Where’s the line? What makes one a glorious victory and the other a massacre?
These scenes show that the film doesn’t just plunge forward, ticking off points on the storyboard. Instead, Spiegel and Lean were much more interested in the complexities of Lawrence himself. O’Toole was previously relatively unknown to the public audience, and yet his performance gives the much needed depth which this character requires. At times an insufferable egotist, at others weighed down by crises of confidence, alternatively compassionate, daring, bloodthirsty, British officer and Arab army commander, Lawrence is an enigmatic hero. Of course, this humanity and mystery all lends itself to the legendary aspect of his character, but it can be tiring to follow.
It appears to be tiring for Lawrence as well, what with all the blank-faced staring into the distance. This usually follows a traumatic experience, the most powerful example of this being when he stares blankly over the Suez Canal after having lost his servant in the desert. But, the focus is switched from the grizzly death back onto the question of Lawrence’s identity, as a British soldier cries repeatedly over the water ‘Who are you?’. Between his loyalties to his Arab friends and his British patriotism, he doesn’t seem to know. I suppose that’s what makes this film stand out, and what redeems its worrying portrayal of Arabs: its nuanced exploration of Lawrence as a less-than-average hero. Starting the film with his infamously pointless death emphasises his mortality, a focus which Spiegel and Lean maintain by repeatedly smashing his pedestal to pieces.

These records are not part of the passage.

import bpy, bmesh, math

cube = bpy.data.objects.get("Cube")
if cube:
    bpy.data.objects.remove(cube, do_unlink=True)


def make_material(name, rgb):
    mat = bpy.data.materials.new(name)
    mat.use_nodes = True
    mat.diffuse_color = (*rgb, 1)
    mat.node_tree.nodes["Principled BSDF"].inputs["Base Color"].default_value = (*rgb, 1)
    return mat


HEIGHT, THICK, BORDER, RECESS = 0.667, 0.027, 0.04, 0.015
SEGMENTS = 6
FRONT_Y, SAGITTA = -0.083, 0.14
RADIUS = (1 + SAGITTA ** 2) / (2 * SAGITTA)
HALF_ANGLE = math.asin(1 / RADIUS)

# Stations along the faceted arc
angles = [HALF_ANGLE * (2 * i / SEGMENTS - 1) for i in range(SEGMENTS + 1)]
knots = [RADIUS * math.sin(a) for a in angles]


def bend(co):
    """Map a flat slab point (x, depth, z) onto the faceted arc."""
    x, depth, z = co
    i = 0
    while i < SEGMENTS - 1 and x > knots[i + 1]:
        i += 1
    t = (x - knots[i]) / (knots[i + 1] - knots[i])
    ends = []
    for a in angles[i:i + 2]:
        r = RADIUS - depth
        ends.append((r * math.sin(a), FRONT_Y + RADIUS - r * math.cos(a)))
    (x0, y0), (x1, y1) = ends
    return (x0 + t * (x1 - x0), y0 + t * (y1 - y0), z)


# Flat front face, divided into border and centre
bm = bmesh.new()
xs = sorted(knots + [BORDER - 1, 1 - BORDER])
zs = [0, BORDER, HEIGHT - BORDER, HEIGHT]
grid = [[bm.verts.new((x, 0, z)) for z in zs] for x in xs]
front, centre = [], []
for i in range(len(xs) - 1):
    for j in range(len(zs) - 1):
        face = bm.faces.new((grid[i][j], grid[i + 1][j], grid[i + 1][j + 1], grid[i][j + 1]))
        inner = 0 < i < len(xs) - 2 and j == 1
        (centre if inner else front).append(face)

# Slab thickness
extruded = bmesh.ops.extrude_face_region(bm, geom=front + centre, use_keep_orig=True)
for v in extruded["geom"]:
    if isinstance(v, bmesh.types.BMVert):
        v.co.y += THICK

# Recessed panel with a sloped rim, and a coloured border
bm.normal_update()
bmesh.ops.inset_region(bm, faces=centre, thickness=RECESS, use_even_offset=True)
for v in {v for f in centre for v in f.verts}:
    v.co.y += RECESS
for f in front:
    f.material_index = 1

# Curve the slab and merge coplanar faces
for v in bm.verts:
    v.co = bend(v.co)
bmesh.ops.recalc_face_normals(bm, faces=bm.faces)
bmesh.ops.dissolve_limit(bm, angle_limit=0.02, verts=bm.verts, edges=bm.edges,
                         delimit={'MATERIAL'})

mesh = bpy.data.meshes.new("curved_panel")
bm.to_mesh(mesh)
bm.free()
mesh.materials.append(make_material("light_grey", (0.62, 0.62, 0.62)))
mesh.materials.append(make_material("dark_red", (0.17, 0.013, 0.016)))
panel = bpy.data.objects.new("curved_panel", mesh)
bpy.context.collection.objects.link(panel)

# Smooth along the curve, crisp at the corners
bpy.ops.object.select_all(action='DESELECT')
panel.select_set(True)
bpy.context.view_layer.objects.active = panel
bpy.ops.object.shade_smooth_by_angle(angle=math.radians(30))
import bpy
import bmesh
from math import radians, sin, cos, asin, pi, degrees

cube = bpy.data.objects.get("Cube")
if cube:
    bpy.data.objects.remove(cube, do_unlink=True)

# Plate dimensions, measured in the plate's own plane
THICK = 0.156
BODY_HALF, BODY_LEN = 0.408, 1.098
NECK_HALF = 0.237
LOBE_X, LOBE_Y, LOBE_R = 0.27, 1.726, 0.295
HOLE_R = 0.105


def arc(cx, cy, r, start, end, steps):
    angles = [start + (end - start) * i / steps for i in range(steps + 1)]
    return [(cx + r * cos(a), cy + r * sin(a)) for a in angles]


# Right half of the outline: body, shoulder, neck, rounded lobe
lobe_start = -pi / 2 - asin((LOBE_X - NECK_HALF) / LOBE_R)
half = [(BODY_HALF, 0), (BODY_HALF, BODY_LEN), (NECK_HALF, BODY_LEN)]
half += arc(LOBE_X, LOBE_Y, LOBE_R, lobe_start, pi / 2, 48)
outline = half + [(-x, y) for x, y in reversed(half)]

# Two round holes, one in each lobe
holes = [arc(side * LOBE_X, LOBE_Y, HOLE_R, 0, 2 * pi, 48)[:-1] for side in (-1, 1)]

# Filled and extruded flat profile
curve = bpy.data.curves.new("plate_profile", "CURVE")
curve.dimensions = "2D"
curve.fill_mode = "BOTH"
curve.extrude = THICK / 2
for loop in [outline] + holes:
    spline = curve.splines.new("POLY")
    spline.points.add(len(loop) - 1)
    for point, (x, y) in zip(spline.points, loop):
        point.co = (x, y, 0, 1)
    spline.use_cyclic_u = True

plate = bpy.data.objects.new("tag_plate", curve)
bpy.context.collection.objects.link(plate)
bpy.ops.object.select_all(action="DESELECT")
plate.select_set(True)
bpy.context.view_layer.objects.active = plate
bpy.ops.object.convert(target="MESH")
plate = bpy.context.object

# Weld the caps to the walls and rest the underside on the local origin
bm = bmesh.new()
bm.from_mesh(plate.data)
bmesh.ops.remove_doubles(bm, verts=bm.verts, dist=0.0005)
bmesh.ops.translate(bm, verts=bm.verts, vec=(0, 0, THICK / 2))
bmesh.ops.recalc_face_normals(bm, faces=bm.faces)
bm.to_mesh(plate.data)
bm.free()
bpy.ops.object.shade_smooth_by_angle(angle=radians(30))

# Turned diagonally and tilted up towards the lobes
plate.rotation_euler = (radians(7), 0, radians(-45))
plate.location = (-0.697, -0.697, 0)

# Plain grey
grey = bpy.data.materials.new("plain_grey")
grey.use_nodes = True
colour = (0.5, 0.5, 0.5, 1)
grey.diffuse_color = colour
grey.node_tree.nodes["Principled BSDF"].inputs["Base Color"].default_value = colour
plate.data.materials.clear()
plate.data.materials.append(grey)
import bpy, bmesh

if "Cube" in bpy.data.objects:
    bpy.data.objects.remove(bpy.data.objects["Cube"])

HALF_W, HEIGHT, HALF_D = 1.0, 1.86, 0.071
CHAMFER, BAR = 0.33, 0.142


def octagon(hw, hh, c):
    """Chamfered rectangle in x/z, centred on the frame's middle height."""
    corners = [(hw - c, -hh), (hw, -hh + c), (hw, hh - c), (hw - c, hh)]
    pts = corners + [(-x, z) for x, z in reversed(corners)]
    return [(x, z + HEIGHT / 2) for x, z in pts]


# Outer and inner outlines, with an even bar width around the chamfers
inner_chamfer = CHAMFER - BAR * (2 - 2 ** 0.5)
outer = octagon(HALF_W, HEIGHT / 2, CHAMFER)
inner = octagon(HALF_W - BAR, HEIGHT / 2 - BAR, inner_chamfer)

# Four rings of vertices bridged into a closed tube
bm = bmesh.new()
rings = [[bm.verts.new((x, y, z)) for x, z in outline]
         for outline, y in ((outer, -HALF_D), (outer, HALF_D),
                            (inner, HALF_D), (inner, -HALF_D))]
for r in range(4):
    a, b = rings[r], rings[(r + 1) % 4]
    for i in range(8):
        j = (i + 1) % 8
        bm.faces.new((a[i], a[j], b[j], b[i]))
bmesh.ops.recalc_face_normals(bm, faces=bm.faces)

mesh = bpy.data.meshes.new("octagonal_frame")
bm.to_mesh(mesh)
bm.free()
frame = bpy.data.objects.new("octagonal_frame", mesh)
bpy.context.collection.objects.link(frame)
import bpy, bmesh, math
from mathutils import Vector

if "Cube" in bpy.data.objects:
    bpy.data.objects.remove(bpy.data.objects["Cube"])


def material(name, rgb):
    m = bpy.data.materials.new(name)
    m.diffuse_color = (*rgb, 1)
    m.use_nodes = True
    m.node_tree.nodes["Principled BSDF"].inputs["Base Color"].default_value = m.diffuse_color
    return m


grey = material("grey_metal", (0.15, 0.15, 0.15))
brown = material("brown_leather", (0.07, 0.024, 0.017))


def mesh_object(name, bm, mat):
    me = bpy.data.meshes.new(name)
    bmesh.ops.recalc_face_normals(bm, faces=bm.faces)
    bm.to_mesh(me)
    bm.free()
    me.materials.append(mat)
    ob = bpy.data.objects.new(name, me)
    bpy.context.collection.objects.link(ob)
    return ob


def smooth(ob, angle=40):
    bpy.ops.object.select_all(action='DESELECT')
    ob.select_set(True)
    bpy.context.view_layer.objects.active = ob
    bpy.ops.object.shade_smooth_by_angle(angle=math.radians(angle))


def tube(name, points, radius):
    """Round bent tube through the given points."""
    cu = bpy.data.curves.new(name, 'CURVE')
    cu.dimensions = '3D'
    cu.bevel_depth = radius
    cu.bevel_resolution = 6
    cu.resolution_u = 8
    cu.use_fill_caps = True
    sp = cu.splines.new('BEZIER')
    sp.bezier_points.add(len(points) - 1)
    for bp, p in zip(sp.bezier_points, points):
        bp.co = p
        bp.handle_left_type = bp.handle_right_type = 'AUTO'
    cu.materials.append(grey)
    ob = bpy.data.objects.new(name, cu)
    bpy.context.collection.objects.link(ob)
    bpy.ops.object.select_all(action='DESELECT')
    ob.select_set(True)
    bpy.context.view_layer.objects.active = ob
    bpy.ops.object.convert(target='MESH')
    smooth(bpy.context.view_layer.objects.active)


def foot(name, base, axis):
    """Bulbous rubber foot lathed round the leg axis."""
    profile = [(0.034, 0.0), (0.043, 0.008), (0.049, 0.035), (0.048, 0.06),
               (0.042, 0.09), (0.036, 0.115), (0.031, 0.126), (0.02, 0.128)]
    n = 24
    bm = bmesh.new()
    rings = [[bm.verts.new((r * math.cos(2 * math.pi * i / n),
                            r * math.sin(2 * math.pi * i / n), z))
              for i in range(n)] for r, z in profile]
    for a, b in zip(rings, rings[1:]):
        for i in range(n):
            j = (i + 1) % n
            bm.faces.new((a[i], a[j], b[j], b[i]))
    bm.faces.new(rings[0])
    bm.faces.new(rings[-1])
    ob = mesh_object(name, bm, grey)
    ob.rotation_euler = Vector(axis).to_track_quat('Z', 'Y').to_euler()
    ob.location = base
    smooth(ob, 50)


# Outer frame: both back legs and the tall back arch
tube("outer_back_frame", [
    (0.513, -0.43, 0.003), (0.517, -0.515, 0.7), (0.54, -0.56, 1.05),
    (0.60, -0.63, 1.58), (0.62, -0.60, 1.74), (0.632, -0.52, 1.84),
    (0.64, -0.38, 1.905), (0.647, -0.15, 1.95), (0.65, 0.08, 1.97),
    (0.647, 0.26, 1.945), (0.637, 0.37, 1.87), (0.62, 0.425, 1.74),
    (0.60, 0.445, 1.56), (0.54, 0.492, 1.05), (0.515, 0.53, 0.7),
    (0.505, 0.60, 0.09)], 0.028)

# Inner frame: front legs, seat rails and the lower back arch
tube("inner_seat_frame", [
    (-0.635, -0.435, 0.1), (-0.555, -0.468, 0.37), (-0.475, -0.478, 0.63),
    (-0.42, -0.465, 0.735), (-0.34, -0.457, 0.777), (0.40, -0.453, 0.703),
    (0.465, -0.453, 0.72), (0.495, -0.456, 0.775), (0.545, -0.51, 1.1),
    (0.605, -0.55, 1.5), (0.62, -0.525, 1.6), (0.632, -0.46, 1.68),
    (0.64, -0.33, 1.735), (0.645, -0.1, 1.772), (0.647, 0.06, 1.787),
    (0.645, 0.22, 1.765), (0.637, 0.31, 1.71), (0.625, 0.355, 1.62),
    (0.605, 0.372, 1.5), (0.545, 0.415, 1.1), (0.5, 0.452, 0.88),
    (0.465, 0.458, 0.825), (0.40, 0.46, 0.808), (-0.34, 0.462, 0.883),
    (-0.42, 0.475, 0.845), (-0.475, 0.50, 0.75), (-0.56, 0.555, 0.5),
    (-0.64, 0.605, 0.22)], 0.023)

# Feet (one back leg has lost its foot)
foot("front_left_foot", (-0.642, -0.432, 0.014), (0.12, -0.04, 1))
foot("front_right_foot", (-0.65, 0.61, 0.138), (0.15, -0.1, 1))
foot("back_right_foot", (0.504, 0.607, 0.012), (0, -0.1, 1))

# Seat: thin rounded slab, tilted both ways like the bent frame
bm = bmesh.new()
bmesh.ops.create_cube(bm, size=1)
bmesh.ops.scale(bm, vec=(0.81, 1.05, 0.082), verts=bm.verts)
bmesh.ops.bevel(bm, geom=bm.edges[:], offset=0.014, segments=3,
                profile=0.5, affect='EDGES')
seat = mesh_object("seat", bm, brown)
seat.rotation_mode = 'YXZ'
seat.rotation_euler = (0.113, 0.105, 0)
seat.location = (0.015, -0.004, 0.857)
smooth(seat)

Basically? Watch this film if you’re not a pedant about history, not easily offended by racial stereotypes, do like a multi-faceted hero and fancy a bit of desert bloodlust.